To avoid this, Newshub has scoured the country to find those slightly unknown and unmissable beaches.
Awaroa Bay, Tasman
Nothing could make a Kiwi prouder than seeing the beach saved by Givealittle. This beach is only accessible by boat, but I say head to Abel Tasman National Park, hop in a water taxi and find out what was worth nearly $3 million.
Lake Waimanu, Auckland
A little out of the way from Auckland's wild west coast, this lake lies at the end of a walk across huge sand dunes. Take a boogie board or something to slide down the dunes on, because this is one case where half the fun truly is in getting there.
Cathedral Cove, Coromandel
For those who've seen The Chronicles of Narnia: Prince Caspian, Cathedral Cove would certainly be familiar, but for others, prepare to be surprised by the beauty of this beach, just 10 minutes' drive from the Hot Water Beach in Hahei.
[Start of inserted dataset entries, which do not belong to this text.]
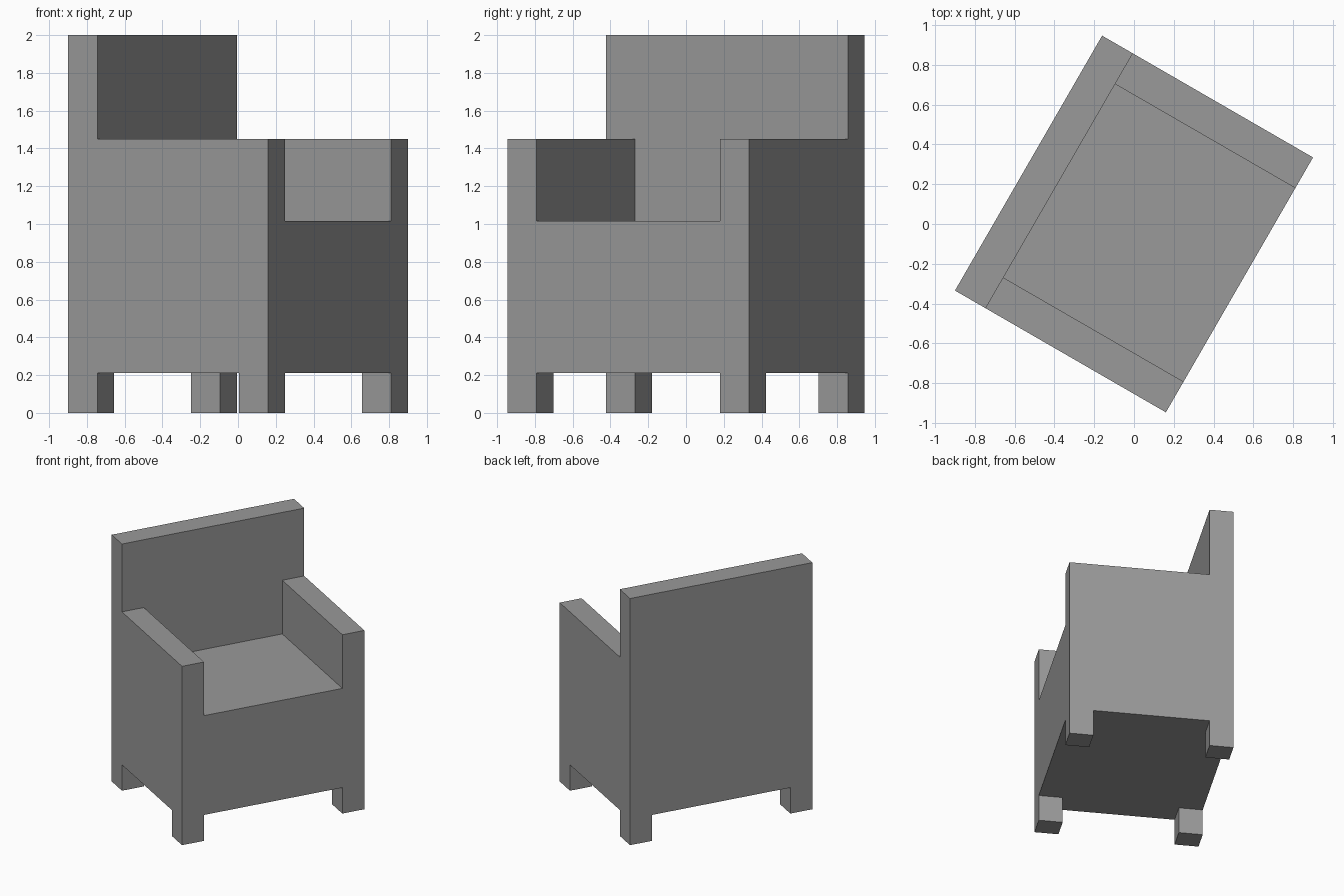
import bpy, bmesh, math
from mathutils import Matrix, Vector

if "Cube" in bpy.data.objects:
    bpy.data.objects.remove(bpy.data.objects["Cube"], do_unlink=True)

# Sizes in the chair's own frame: it faces local +x, then turns clockwise
HALF_DEPTH, HALF_WIDTH = 0.6115, 0.739
PANEL = 0.178
LEG_TOP, SEAT_TOP, ARM_TOP, BACK_TOP = 0.21, 1.015, 1.45, 2.0
FAR = 3.0
TURN = Matrix.Rotation(math.radians(-30), 4, 'Z')

grey = bpy.data.materials.new("grey")
grey.use_nodes = True
colour = (0.32, 0.32, 0.32, 1)
grey.diffuse_color = colour
grey.node_tree.nodes["Principled BSDF"].inputs["Base Color"].default_value = colour


def box(name, low, high):
    """Box between two opposite corners."""
    low, high = Vector(low), Vector(high)
    bm = bmesh.new()
    bmesh.ops.create_cube(bm, size=1)
    bmesh.ops.scale(bm, vec=high - low, verts=bm.verts)
    bmesh.ops.translate(bm, vec=(low + high) / 2, verts=bm.verts)
    mesh = bpy.data.meshes.new(name)
    bm.to_mesh(mesh)
    bm.free()
    mesh.materials.append(grey)
    obj = bpy.data.objects.new(name, mesh)
    bpy.context.collection.objects.link(obj)
    return obj


def carve(target, name, low, high):
    """Cut a box-shaped space out of the target."""
    cutter = box(name, low, high)
    cutter.hide_render = True
    mod = target.modifiers.new(name, 'BOOLEAN')
    mod.operation, mod.solver, mod.object = 'DIFFERENCE', 'EXACT', cutter
    bpy.context.view_layer.objects.active = target
    bpy.ops.object.modifier_apply(modifier=mod.name)
    bpy.data.objects.remove(cutter, do_unlink=True)


# Solid block that the back, arms, seat and legs are carved from
chair = box("armchair", (-HALF_DEPTH, -HALF_WIDTH, 0), (HALF_DEPTH, HALF_WIDTH, BACK_TOP))
back_face = -HALF_DEPTH + PANEL
inner_depth, inner_width = HALF_DEPTH - PANEL, HALF_WIDTH - PANEL

# Space over the arms, then the seat well between them
carve(chair, "arm_space", (back_face, -FAR, ARM_TOP), (FAR, FAR, FAR))
carve(chair, "seat_space", (back_face, -inner_width, SEAT_TOP), (FAR, inner_width, FAR))

# Two crossing gaps leave four square legs
carve(chair, "side_leg_gap", (-inner_depth, -FAR, -FAR), (inner_depth, FAR, LEG_TOP))
carve(chair, "front_leg_gap", (-FAR, -inner_width, -FAR), (FAR, inner_width, LEG_TOP))

# Merge coplanar faces and turn the chair
bm = bmesh.new()
bm.from_mesh(chair.data)
bmesh.ops.remove_doubles(bm, verts=bm.verts, dist=0.0001)
bmesh.ops.dissolve_limit(bm, angle_limit=0.01, verts=bm.verts, edges=bm.edges)
bmesh.ops.transform(bm, matrix=TURN, verts=bm.verts)
bmesh.ops.recalc_face_normals(bm, faces=bm.faces)
bm.to_mesh(chair.data)
bm.free()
Lonely Bay, Coromandel
Just outside Whitianga, Lonely Bay is a short, yet steep walk from the carpark, but it's worth it. Down the bottom of the stairs, you'll find a beach filled with Pohutukawa, but light on crowds.
Tapotupotu Bay, Cape Reinga
Right at the top of the North Island, Tapotupotu Bay is reachable by car - somewhat of a rarity on this list - and boasts beautiful bush on one side and pristine ocean for a swimming on the other. It's also near several walkways, if you feel like you need a walk after the drive up.
New Chums Beach, Coromandel
It's a bit of a walk to get there, but just up the road from Whangapoua is a pristine wonder for Kiwi travellers over summer. If you want to avoid the walk, it's easily accessible by boat. New Chums regularly tops must-do lists, so it's certainly one you should see if you're in the area.
Black Pebble Beach, Kaikōura
The North Island and particularly the Coromandel are certainly overrepresented in this list, but the south boasts some beautiful coast as well. Kaikōura is finally accessible by road again and visiting Black Pebble Beach, near the settlement of Kekerengu, means you may even see seals while you're there.
Maitai Bay, Northland
There's a rāhui on the removal of seafood from Maitai Bay, but there's nothing to stop you from heading down for a swim. Located on the outer Karikari Peninsula, 2km down a gravel road, the beach boasts a campground and plentiful pohutukawa to laze under.
Purakaunui Bay, Otago
One for the deep south, Purakaunui Bay is a surf beach with stunning views of cliff faces near the Catlin's. Ten kilometres to the north lies Jack's Blowhole, a spectacular 55m deep blowhole about 200m from the sea.
Tawhitokino Beach, Auckland
You'll have to get your timing right to get to Tawhitokino Beach - it's only accessible during low tide, but sometimes the wait is worth it. Located near Kawakawa Bay, Tawhitokino provides a sheltered place, where you can almost feel like you've escaped Auckland, despite not having gone far at all.